Using Dual Actuator Shared Data Direct Access Storage Devices Drives In a Redundant Array

IP.com Disclosure Number: IPCOM000119312D
Original Publication Date: 1991-Jan-01
Included in the Prior Art Database: 2005-Apr-01
Document File: 3 page(s) / 138K

Publishing Venue

IBM

Related People

Floryance, GG: AUTHOR

Abstract

Described is a technique for using Dual Actuator Shared Data Direct Access Storage Devices (DASDs) in a disk array to improve performance while also providing the additional advantage of reducing cost by eliminating the need for extended battery backup.

This text was extracted from an ASCII text file.
This is the abbreviated version, containing approximately 49% of the total text.

Using Dual Actuator Shared Data Direct Access Storage Devices Drives
In a Redundant Array

      Described is a technique for using Dual Actuator Shared
Data Direct Access Storage Devices (DASDs) in a disk array to improve
performance while also providing the additional advantage of reducing
cost by eliminating the need for extended battery backup.

      A dual actuator shared data DASD is a device which has two
separate actuators accessing the same data surface of a single
spindle.  Each actuator has dedicated read/write electronics allowing
it to operate independently from the other actuator.   Data read or
written by one actuator can be read or written by the second
actuator.

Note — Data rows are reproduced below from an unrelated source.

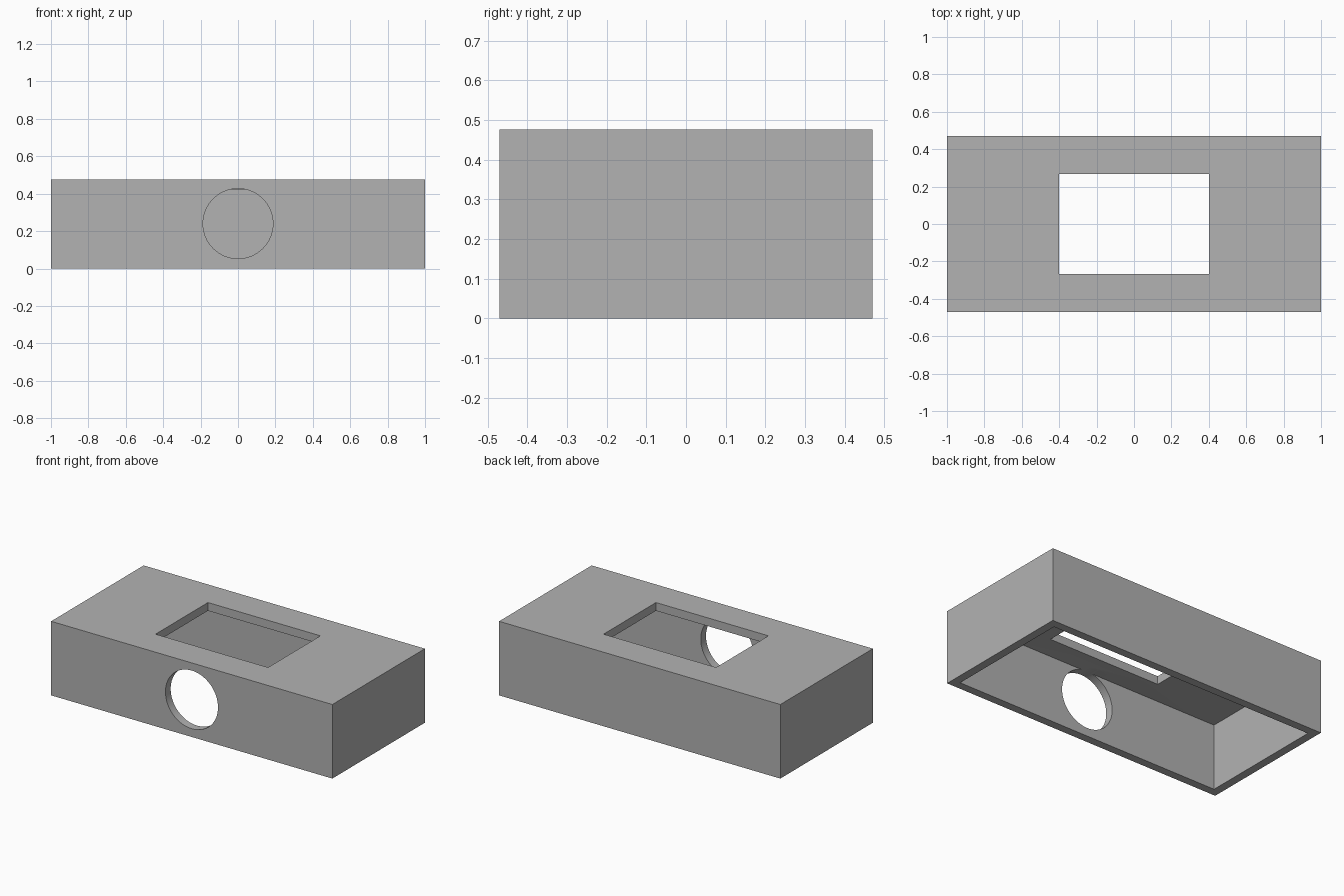
import bpy
import math

WIDTH, DEPTH, HEIGHT = 2.0, 0.94, 0.476
WALL = 0.053

default = bpy.data.objects.get("Cube")
if default:
    bpy.data.objects.remove(default, do_unlink=True)

# Single plain grey material
grey = bpy.data.materials.new("plain grey")
grey.use_nodes = True
colour = (0.448, 0.448, 0.448, 1)
grey.diffuse_color = colour
grey.node_tree.nodes["Principled BSDF"].inputs["Base Color"].default_value = colour


def box(name, size, centre):
    bpy.ops.mesh.primitive_cube_add(size=1, location=centre)
    obj = bpy.context.object
    obj.name = name
    obj.scale = size
    bpy.ops.object.transform_apply(location=True, rotation=True, scale=True)
    obj.data.materials.append(grey)
    return obj


def cut(target, cutter):
    """Subtract the cutter from the target, then discard the cutter."""
    cutter.hide_render = True
    mod = target.modifiers.new("cut", "BOOLEAN")
    mod.operation = "DIFFERENCE"
    mod.solver = "EXACT"
    mod.object = cutter
    bpy.context.view_layer.objects.active = target
    bpy.ops.object.modifier_apply(modifier=mod.name)
    bpy.data.objects.remove(cutter, do_unlink=True)


# Outer housing
housing = box("housing", (WIDTH, DEPTH, HEIGHT), (0, 0, HEIGHT / 2))

# Hollow interior, open at the bottom
cut(housing, box("interior_cutter",
                 (WIDTH - 2 * WALL, DEPTH - 2 * WALL, HEIGHT),
                 (0, 0, HEIGHT / 2 - WALL)))

# Rectangular window in the top
cut(housing, box("window_cutter", (0.8, 0.532, WALL * 4), (0, 0, HEIGHT)))

# Round hole through the front wall
bpy.ops.mesh.primitive_cylinder_add(
    vertices=64, radius=0.187, depth=WALL * 4,
    location=(0, -DEPTH / 2, 0.24), rotation=(math.pi / 2, 0, 0))
hole = bpy.context.object
hole.name = "hole_cutter"
hole.data.materials.append(grey)
cut(housing, hole)

# Smooth hole rim with sharp housing edges
bpy.ops.object.select_all(action="DESELECT")
housing.select_set(True)
bpy.context.view_layer.objects.active = housing
bpy.ops.object.shade_smooth_by_angle(angle=math.radians(30))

      The host may view the DASD subsystem as a single logical
device.  The DASD subsystem can be software configured to implement
one or more array techniques including mirroring for transactional
processing, parallel disk arrays for high data transfer rates and
journaling of DASD writes.  The DASD subsystem analyzes data usage
and moves the data between the various sub-regions (i.e., from a
mirrored to a parallel area) optimizing performance and redundancy.
The dual actuator shared data drive enhances the hardware platform
and provides increased flexibility for software configuration to meet
the performance and redundancy requirements of the specific array
application.

      The concept of this invention is illustrated in the figure.
The disk drives are shown as circles with each attached rectangular
box representing Read/Write electronics.  Disk drives M1 and M2 are a
mirrored pair with dual actuators sharing the same data.  Disk drives
P1 through Pn are drives in the parallel array implementing either
Striped ChkSum, Parity or some other form of array technology.   The
arrows on each bus indicate the direction of data flow.

      To reduce or eliminate the need for battery backup, a pair of
mirrored drives (M1,M2) are used for most write operations.  (The
DASD Subsystem may determine that the data should be written directly
to the Parallel Array.) Mirroring the drives ensures that the loss of
one drive will not cause a loss of data in the subsystem.  Dual
actuator drives also improve performance by use as a fast write
buffer.

      During normal operation, the BUSIN channel of drives M1,M2 will
transfer data to the media as it is received from the host.  This can
be done without regard to the logical block address of the data.
This is, in effect, a journaling procedure which writes data to the
media in a continuous fashion and allows the media to continue to
spiral in (via track seeks) without taking a latency or seek time
delay. As the data is written to the media, a directory is maintained
in the controller which records the location and content of each
block of data written.  This directory can be used to reconstruct the
data base in the event that the device was suddenly powered down.  A
result of the journaling proce...